(C) BOTH statements (1) and (2) TOGETHER are sufficient to answer the question asked, but NEITHER statement ALONE is sufficient.
(D) EACH statement ALONE is sufficient to answer the question asked.
(E) Statements (1) and (2) TOGETHER are NOT sufficient to answer the question asked, and additional data are needed.
So, let’s think about this a little. Because we have variables rather than actual numbers to work with in this question, we are going to use a picking numbers strategy in order to try out different possibilities and explore what is and isn’t possible within the limits of the various statements given in the question. For instance, consider that in order for the product of a given set of numbers to be 1, either the numbers must be equal to 1 themselves or they must be reciprocals of each other. So, if we were to pick numbers that would make rst = 1, we could let r = 1, s = 1, and t = 1; or we could have something like r = (1/3), s = (1/2), and t = 6. So, the question now is do either statement (1), statement (2), or both together suffice to assure us that one of these scenarios is the case?

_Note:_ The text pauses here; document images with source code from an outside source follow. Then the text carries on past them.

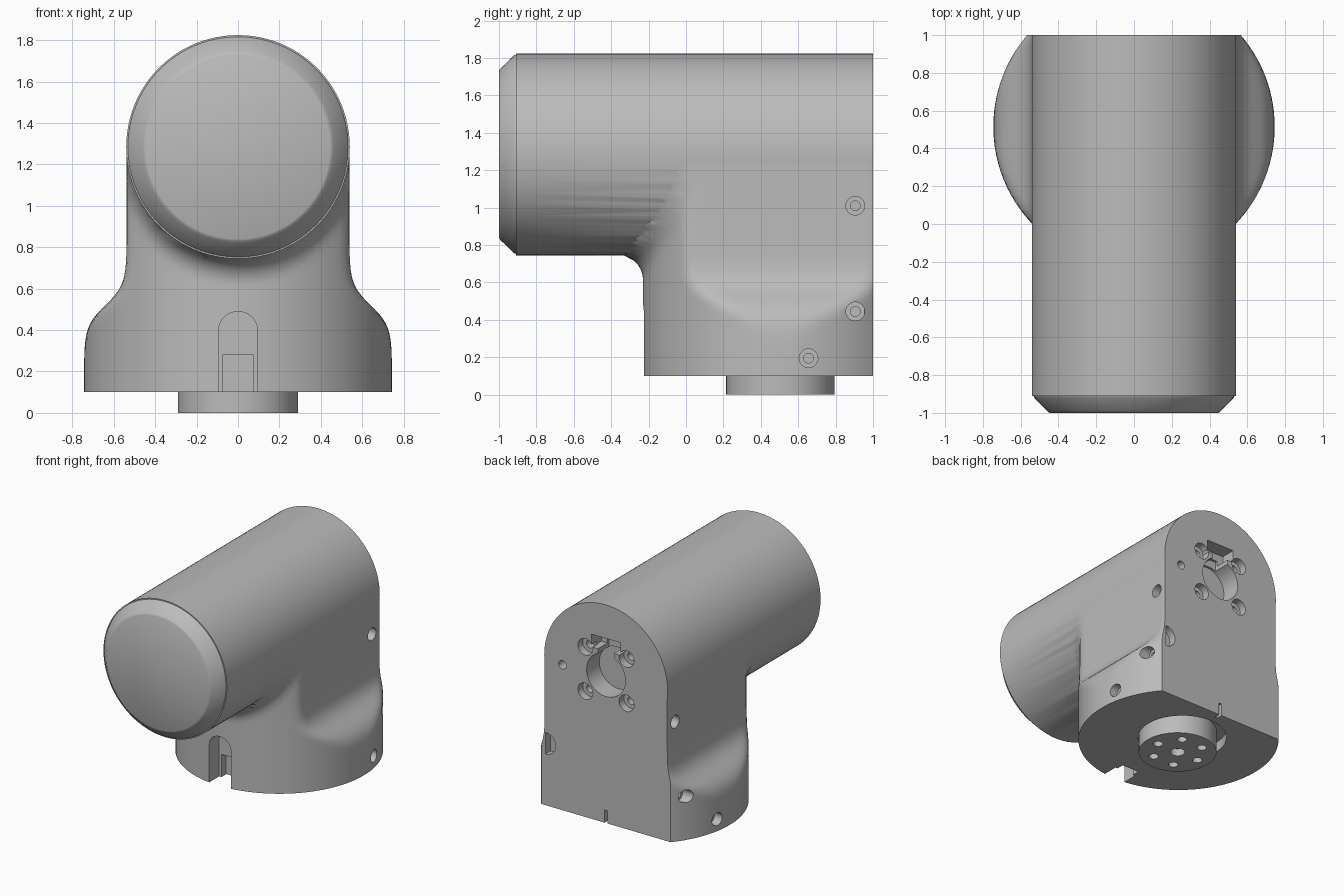
import bpy, bmesh, math
from mathutils import Matrix, Vector

if "Cube" in bpy.data.objects:
    bpy.data.objects.remove(bpy.data.objects["Cube"], do_unlink=True)

grey = bpy.data.materials.new("satin grey")
grey.use_nodes = True
COLOR = (0.5, 0.5, 0.5, 1)
grey.diffuse_color = COLOR
grey.node_tree.nodes["Principled BSDF"].inputs["Base Color"].default_value = COLOR

R, CY, FLOOR = 0.745, 0.515, 0.1     # base radius, base axis, base underside
BR, BZ = 0.54, 1.285                 # barrel radius and axis height


def make(name, bm):
    bmesh.ops.recalc_face_normals(bm, faces=bm.faces)
    mesh = bpy.data.meshes.new(name)
    bm.to_mesh(mesh)
    bm.free()
    mesh.materials.append(grey)
    obj = bpy.data.objects.new(name, mesh)
    bpy.context.collection.objects.link(obj)
    return obj


def loft(name, rings):
    bm = bmesh.new()
    rows = [[bm.verts.new(p) for p in ring] for ring in rings]
    n = len(rows[0])
    for a, b in zip(rows, rows[1:]):
        for i in range(n):
            j = (i + 1) % n
            bm.faces.new((a[i], a[j], b[j], b[i]))
    bm.faces.new(rows[0])
    bm.faces.new(rows[-1])
    return make(name, bm)


def cylinder(name, center, radius, length, axis="z", segments=32):
    bm = bmesh.new()
    turn = {"x": Matrix.Rotation(math.pi / 2, 4, "Y"),
            "y": Matrix.Rotation(math.pi / 2, 4, "X"), "z": Matrix()}[axis]
    bmesh.ops.create_cone(bm, cap_ends=True, segments=segments, radius1=radius,
                          radius2=radius, depth=length,
                          matrix=Matrix.Translation(center) @ turn)
    return make(name, bm)


def box(name, low, high):
    bm = bmesh.new()
    low, high = Vector(low), Vector(high)
    bmesh.ops.create_cube(bm, size=1, matrix=Matrix.Translation((low + high) / 2)
                          @ Matrix.Diagonal((*(high - low), 1)))
    return make(name, bm)


def combine(target, tool, operation="DIFFERENCE"):
    tool.hide_render = True
    mod = target.modifiers.new("combine", "BOOLEAN")
    mod.operation, mod.solver, mod.object = operation, "EXACT", tool
    bpy.context.view_layer.objects.active = target
    bpy.ops.object.modifier_apply(modifier=mod.name)
    bpy.data.objects.remove(tool, do_unlink=True)


def drill(target, center, radius, depth, axis):
    combine(target, cylinder("cutter", center, radius, 2 * depth, axis))


def smooth_min(a, b, k):
    if k < 1e-4:
        return min(a, b)
    h = max(k - abs(a - b), 0) / k
    return min(a, b) - h * h * k / 4


# Base and neck: a round footprint squeezed sideways, flaring under the barrel
def neck_ring(z, columns=80, fillet=0.13):
    width = 0.538 + 0.206 / (1 + math.exp((z - 0.52) / 0.05))
    start = math.asin((1.05 - CY) / R)
    ring = []
    for i in range(columns + 1):
        a = start - (math.pi + 2 * start) * i / columns
        x, y = R * math.cos(a), CY + R * math.sin(a)
        x = math.copysign(smooth_min(abs(x), width, min(0.04, R - width)), x)
        gap = BZ - math.sqrt(max(BR ** 2 - x * x, 0)) - z
        g = min(max(1 - gap / fillet, 0), 1)
        push = fillet * (1 - math.sqrt(1 - g * g))
        ring.append((x, y - push * max(0, (CY - y) / R), z))
    return ring


LEVELS = 50
housing = loft("housing", [neck_ring(FLOOR + (BZ - FLOOR) * i / LEVELS)
                           for i in range(LEVELS + 1)])

# Barrel with a chamfered end cap
barrel_profile = [(-1, 0.445), (-0.995, 0.455), (-0.985, 0.465), (-0.92, 0.528),
                  (-0.91, 0.532), (-0.91, BR), (1.05, BR)]
SIDES = 96
barrel = loft("barrel", [[(r * math.cos(i * math.tau / SIDES), y,
                           BZ + r * math.sin(i * math.tau / SIDES))
                          for i in range(SIDES)] for y, r in barrel_profile])
combine(housing, barrel, "UNION")
combine(housing, box("back_trim", (-1, 1, -1), (1, 1.5, 3)))

# Front cable slot with an arched top and a deeper lower pocket
front = CY - R
SLOT = 0.095
combine(housing, cylinder("slot_arch", (0, front, 0.395), SLOT, 0.26, "y"))
combine(housing, box("slot", (-SLOT, front - 0.1, 0), (SLOT, front + 0.13, 0.395)))
combine(housing, box("pocket", (-SLOT + 0.02, front, 0.05),
                     (SLOT - 0.02, front + 0.19, 0.28)))

# Stepped screw holes on both sides
for side in (-1, 1):
    for x, y, z in ((0.535, 0.905, 1.01), (0.63, 0.905, 0.445), (0.733, 0.655, 0.195)):
        drill(housing, (side * x, y, z), 0.05, 0.06, "x")
        drill(housing, (side * x, y, z), 0.026, 0.11, "x")

# Back connector: round bore, keyed slot and four stepped screw holes
HZ = 1.27
drill(housing, (0, 1, HZ), 0.17, 0.16, "y")
combine(housing, box("key_stem", (-0.07, 0.86, HZ), (0.07, 1.1, 1.5)))
combine(housing, box("key_head", (-0.125, 0.88, 1.46), (0.125, 1.1, 1.56)))
for sx in (-1, 1):
    for sz in (-1, 1):
        spot = (sx * 0.18, 1, HZ + sz * 0.175)
        drill(housing, spot, 0.065, 0.06, "y")
        drill(housing, spot, 0.032, 0.12, "y")
drill(housing, (0.38, 1, 1.25), 0.034, 0.08, "y")

# Half-round side recess and small bottom notch on the back wall
recess = cylinder("recess", (0.525, 1, 0.59), 0.085, 0.12, "y")
combine(recess, box("recess_trim", (0.528, 0.5, 0), (1, 1.5, 1)))
combine(housing, recess)
combine(housing, box("notch", (-0.012, 0.95, 0), (0.012, 1.1, 0.2)))

# Recess around the output flange
drill(housing, (0, 0.56, FLOOR), 0.33, 0.08, "z")

# Output flange with a bolt circle
flange = cylinder("output_flange", (0, 0.505, 0.1), 0.29, 0.2, segments=64)
drill(flange, (0, 0.505, 0), 0.055, 0.06, "z")
for i in range(6):
    a = i * math.tau / 6
    drill(flange, (0.19 * math.cos(a), 0.505 + 0.19 * math.sin(a), 0), 0.036, 0.06, "z")

for obj in (housing, flange):
    bpy.ops.object.select_all(action="DESELECT")
    obj.select_set(True)
    bpy.context.view_layer.objects.active = obj
    bpy.ops.object.shade_smooth_by_angle(angle=math.radians(30))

First let’s consider statement (1), which says that rs = 1. This means that either r and s both equal 1 or they are reciprocals of one another: r = (1/2) and s = 2, for instance. This alone is not enough to insure that rst = 1, since t would have to be 1 if rs = 1 in order for rst = 1, and we have no guarantee that t = 1. So let’s look at statement (2), which says that st = 1. We can basically draw the same conclusions as we did for statement (1), since r would have to be 1 if st = 1 in order for rst = 1, and we have no guarantee that r = 1. So, neither of the statements alone is enough to prove that rst = 1. What happens when we consider them together?
If r, s, and t all equal 1, then it works fine. But statements (1) and (2) can be satisfied another way: suppose we let r = (1/2). In order to satisfy statement (1), s would have to equal 2. Then, if s = 2, in order to satisfy statement (2) t would have to equal (1/2). We can thus conclude from both statements (1) and (2) together that r = s, but we cannot conclude that rst = 1 will always equal 1, since in the preceding scenario:
rst = (1/2)(2)(1/2) = (1/2)
Thus, we must choose choice (E): Statements (1) and (2) TOGETHER are NOT sufficient to answer the question asked, and additional data are needed. If there had been an additional statement telling us that r = s = t, or even r = s or s = t, or a statement saying that one of the variables was equal to 1, then there would have been sufficient information to conclude that rst = 1 in all cases, but as things stand, it ain’t necessarily so!
The trick for data sufficiency questions is to try to come up with counterexamples that would disprove the statement the question is asking about. If one or both of the given statements makes it impossible to come up with a counterexample, then they are indeed sufficient to conclude that the statement in question is true. Always remember, practice makes perfect, and if you feel you need extra practice with data sufficiency questions or any other part of the GMAT, you can always study with experts like me at Testmasters. Until then, keep up the good work, and good luck!